A statue of Brooklyn's own Joe "JoePa" Paterno in front of Beaver Stadium, home to the Penn State Nittany Lions.

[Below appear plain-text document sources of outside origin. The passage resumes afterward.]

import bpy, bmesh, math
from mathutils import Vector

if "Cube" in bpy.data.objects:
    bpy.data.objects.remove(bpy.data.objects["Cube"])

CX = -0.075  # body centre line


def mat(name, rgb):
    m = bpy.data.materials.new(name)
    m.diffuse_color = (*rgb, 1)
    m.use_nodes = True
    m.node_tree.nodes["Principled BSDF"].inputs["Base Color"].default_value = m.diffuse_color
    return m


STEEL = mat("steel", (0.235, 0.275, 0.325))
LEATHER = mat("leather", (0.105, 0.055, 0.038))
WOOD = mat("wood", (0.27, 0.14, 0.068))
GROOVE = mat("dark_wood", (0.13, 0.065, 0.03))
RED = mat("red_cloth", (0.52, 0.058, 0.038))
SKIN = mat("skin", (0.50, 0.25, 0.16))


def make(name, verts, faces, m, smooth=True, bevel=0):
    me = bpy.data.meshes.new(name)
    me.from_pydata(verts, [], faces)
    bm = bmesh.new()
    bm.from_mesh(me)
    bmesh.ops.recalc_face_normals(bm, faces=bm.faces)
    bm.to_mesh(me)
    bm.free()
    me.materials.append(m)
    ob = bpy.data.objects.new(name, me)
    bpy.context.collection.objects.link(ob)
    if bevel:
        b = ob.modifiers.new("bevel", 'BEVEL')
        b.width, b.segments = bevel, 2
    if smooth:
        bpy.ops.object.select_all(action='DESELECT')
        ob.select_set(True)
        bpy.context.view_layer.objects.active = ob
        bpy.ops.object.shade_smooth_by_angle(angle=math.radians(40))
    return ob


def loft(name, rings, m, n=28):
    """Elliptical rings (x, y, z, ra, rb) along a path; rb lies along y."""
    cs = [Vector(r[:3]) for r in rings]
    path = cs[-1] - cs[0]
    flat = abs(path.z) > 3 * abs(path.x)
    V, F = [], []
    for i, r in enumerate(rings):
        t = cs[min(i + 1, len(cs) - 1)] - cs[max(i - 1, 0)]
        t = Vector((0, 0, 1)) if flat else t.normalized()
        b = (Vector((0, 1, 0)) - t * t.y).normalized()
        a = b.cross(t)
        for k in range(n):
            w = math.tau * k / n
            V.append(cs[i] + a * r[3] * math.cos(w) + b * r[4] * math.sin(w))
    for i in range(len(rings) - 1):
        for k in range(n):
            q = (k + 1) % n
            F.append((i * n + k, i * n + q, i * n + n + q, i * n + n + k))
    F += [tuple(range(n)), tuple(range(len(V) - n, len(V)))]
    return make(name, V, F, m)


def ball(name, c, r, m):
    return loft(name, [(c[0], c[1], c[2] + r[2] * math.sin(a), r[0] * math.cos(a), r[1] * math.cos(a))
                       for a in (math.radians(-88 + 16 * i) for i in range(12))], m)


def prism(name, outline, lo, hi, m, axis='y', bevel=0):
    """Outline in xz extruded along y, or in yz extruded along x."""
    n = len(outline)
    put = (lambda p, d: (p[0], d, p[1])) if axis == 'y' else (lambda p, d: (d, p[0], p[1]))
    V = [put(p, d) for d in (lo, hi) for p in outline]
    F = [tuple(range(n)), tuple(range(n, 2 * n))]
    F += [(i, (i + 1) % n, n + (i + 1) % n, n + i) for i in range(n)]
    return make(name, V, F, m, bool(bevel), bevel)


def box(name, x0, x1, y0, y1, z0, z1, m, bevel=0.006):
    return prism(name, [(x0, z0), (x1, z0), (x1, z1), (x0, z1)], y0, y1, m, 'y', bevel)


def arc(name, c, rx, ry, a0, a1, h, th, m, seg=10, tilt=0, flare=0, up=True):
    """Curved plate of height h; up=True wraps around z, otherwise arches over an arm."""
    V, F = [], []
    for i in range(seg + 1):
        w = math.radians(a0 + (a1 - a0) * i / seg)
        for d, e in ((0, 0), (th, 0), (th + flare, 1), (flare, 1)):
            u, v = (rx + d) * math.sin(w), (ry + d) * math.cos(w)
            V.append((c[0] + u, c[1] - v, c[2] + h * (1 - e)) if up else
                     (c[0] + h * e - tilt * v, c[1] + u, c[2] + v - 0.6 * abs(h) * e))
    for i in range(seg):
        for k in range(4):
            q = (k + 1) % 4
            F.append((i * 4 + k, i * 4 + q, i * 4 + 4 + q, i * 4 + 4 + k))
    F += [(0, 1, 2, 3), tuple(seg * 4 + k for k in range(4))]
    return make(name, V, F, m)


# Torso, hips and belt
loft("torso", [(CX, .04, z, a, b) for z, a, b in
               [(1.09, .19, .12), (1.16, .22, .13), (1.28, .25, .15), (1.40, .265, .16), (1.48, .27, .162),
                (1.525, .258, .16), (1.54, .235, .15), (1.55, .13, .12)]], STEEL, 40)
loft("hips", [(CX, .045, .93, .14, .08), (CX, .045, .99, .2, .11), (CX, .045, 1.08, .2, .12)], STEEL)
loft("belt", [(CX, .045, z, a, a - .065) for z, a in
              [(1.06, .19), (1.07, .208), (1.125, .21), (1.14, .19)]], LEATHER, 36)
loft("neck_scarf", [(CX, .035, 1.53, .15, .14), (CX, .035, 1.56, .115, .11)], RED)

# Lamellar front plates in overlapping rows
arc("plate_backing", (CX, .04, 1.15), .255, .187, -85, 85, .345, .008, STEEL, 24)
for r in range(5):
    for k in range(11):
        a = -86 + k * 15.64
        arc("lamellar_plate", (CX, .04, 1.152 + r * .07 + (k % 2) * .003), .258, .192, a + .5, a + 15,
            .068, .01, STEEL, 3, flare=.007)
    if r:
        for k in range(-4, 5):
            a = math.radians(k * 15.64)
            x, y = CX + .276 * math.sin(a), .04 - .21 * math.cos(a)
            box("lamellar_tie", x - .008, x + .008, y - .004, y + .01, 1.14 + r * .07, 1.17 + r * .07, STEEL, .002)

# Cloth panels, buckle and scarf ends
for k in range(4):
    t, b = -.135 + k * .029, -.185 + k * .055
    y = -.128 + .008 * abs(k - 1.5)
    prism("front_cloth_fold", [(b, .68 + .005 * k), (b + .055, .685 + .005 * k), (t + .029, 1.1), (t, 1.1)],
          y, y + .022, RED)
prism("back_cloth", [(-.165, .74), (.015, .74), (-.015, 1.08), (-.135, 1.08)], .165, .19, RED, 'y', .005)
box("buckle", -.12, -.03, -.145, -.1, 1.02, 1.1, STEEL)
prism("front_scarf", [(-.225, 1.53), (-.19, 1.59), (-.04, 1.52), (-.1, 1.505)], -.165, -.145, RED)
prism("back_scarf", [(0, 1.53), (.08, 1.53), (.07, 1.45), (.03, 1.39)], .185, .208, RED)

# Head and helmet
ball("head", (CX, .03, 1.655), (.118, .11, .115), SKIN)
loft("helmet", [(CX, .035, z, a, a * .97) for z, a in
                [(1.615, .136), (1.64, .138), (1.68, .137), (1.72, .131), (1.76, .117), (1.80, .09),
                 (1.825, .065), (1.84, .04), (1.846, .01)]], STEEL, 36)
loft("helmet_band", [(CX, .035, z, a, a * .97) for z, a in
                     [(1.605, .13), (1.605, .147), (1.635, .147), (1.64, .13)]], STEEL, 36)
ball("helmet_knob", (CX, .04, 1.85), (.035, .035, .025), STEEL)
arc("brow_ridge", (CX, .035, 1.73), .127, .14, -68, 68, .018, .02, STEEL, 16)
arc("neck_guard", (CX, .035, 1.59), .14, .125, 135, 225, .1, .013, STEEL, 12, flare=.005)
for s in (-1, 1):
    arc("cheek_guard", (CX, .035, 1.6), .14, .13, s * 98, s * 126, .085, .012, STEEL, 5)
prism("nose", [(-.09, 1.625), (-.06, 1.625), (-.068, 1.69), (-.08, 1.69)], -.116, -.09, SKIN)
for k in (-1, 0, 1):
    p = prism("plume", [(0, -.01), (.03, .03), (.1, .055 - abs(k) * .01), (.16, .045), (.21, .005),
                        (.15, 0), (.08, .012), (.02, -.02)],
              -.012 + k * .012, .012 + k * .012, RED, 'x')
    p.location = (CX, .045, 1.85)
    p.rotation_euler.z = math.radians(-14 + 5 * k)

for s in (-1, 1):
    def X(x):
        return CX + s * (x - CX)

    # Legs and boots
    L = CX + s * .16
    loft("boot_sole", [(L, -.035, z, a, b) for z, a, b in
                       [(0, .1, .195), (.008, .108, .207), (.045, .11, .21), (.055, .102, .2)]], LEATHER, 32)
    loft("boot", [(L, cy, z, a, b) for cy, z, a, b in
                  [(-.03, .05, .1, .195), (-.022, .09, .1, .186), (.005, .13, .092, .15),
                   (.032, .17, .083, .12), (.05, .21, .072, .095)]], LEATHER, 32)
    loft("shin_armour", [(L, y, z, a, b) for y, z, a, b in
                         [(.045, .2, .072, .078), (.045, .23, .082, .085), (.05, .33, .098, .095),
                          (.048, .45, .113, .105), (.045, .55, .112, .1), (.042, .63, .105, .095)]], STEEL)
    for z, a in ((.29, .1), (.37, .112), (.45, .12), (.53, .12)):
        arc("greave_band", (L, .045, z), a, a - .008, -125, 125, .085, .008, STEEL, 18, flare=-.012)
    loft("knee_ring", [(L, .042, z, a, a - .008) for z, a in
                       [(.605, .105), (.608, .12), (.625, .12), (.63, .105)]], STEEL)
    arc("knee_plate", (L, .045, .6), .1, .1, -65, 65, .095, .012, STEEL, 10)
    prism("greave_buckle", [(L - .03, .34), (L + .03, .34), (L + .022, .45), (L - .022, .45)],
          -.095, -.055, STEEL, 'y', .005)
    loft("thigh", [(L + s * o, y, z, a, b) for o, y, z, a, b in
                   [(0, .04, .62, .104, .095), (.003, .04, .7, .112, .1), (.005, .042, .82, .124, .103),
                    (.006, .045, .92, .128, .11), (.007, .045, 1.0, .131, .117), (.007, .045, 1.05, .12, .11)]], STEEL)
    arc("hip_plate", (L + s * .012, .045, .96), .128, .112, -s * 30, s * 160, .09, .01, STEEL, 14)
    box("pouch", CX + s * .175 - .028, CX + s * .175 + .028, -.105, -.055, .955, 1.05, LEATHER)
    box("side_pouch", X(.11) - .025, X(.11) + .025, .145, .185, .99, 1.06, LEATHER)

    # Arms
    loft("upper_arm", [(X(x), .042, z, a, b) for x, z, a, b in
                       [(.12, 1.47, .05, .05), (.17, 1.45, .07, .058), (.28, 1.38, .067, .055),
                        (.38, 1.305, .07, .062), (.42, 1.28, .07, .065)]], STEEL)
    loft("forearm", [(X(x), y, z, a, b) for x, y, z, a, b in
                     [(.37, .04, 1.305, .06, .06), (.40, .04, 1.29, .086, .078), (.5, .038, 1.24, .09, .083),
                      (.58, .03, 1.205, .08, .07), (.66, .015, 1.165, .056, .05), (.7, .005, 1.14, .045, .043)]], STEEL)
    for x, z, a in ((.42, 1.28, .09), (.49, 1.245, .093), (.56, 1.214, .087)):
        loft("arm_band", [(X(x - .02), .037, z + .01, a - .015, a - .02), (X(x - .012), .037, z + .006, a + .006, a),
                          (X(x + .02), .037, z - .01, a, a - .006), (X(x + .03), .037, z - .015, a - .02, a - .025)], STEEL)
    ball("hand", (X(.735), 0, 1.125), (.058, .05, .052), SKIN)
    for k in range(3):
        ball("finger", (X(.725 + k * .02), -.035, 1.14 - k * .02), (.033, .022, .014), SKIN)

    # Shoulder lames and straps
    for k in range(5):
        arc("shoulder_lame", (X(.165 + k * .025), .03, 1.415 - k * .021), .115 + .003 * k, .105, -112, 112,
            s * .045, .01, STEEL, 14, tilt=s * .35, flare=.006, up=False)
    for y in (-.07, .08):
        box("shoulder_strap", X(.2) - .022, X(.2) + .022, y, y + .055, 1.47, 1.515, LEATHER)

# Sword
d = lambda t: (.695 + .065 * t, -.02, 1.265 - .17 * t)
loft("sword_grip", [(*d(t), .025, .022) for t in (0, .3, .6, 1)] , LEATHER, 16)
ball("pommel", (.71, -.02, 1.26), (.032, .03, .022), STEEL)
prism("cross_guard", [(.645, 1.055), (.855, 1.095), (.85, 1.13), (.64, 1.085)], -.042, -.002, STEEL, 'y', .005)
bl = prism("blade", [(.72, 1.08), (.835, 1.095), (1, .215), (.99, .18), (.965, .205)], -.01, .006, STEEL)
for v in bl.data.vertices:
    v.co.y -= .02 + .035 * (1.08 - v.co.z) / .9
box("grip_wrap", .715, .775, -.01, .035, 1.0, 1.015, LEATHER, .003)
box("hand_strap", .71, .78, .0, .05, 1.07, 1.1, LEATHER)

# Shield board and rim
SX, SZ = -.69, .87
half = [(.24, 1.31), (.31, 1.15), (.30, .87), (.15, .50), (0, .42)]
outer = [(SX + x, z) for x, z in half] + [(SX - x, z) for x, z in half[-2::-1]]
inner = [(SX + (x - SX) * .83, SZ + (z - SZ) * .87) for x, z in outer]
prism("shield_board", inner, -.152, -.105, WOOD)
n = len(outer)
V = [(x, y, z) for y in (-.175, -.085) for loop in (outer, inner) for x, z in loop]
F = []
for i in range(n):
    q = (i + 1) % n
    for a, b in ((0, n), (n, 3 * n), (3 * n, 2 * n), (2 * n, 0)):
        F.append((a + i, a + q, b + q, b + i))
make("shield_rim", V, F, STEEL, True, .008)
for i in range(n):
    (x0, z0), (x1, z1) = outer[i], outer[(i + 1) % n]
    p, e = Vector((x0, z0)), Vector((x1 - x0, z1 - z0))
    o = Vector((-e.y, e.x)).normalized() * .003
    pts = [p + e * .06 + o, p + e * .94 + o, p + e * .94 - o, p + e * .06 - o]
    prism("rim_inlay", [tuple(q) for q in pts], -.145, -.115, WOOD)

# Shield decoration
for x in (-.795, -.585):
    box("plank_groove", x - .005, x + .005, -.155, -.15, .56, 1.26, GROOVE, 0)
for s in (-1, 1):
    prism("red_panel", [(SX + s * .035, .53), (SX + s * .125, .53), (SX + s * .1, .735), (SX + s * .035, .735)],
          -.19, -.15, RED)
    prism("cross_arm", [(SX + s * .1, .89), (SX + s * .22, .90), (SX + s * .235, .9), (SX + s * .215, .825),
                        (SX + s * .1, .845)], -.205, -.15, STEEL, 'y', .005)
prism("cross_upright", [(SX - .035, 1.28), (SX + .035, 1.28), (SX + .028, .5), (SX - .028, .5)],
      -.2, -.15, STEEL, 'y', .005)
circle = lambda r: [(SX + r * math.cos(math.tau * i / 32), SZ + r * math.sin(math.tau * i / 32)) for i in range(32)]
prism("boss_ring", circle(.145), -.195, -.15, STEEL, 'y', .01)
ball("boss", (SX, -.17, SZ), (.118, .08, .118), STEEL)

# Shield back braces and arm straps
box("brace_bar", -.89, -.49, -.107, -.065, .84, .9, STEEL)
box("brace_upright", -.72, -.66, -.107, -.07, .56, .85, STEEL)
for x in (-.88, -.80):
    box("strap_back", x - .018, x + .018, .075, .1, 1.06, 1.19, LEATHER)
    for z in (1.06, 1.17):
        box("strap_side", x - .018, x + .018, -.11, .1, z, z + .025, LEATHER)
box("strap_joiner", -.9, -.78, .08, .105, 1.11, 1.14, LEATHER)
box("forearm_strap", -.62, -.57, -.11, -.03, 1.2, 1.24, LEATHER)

Source: Wikipedia

College football fans all over the country mourned the passing of the Brooklyn-born Penn State titan, Joe “JoePa” Paterno, who succumbed to complications lung cancer this past week at 85.

Approximately 12,000 mourners attended a final tribute yesterday to the Penn State Nittany Lions’ beloved long-time leader, who was born in Flatbush, grew up in Marine Park, attended Good Shepherd Roman Catholic School and church (1950 Batchelder Street), and was credited with being the winningest coach in NCAA Division I history.

Take that, Vince Lombardi.

Area residents, including 83-year-old perennial newspaper letter writer George Najarian, shared their thoughts with The Daily News on growing up with JoePa, whose other impressive achievement included being a graduate of Brown University, part of the Ivy League, in Providence, Rhode Island:

“I just feel terrible that he died,” said George Najarian, 83, who grew up near Paterno on E. 28th St. and played football with him on the lawns in the neighborhood.
“He was always a kind fellow.”

The revered coach-turned-philanthropist was fired this past November when it was revealed that his long-time assistant coach at Penn State, Gerald “Jerry” Sandusky, was charged with 40 counts of sexual abuse against young boys over a 15-year-period. According to some, upon the revelation of accusations leveled against Sandusky, Paterno did not do enough to get law enforcement involved.

In a related twist, just weeks before the Sandusky news dominated headlines, police arrested the stroke-addled Monsignor Thomas Brady, a much-loved cleric of 20 years at Good Shepherd, for allegations of “inappropriate sexual contact” with teenage boys.

Retiring in 2009 due to debilitating health, in addition to several strokes, Msgr. Brady is also undergoing chemotherapy for lung cancer, the same illness Paterno succumbed to.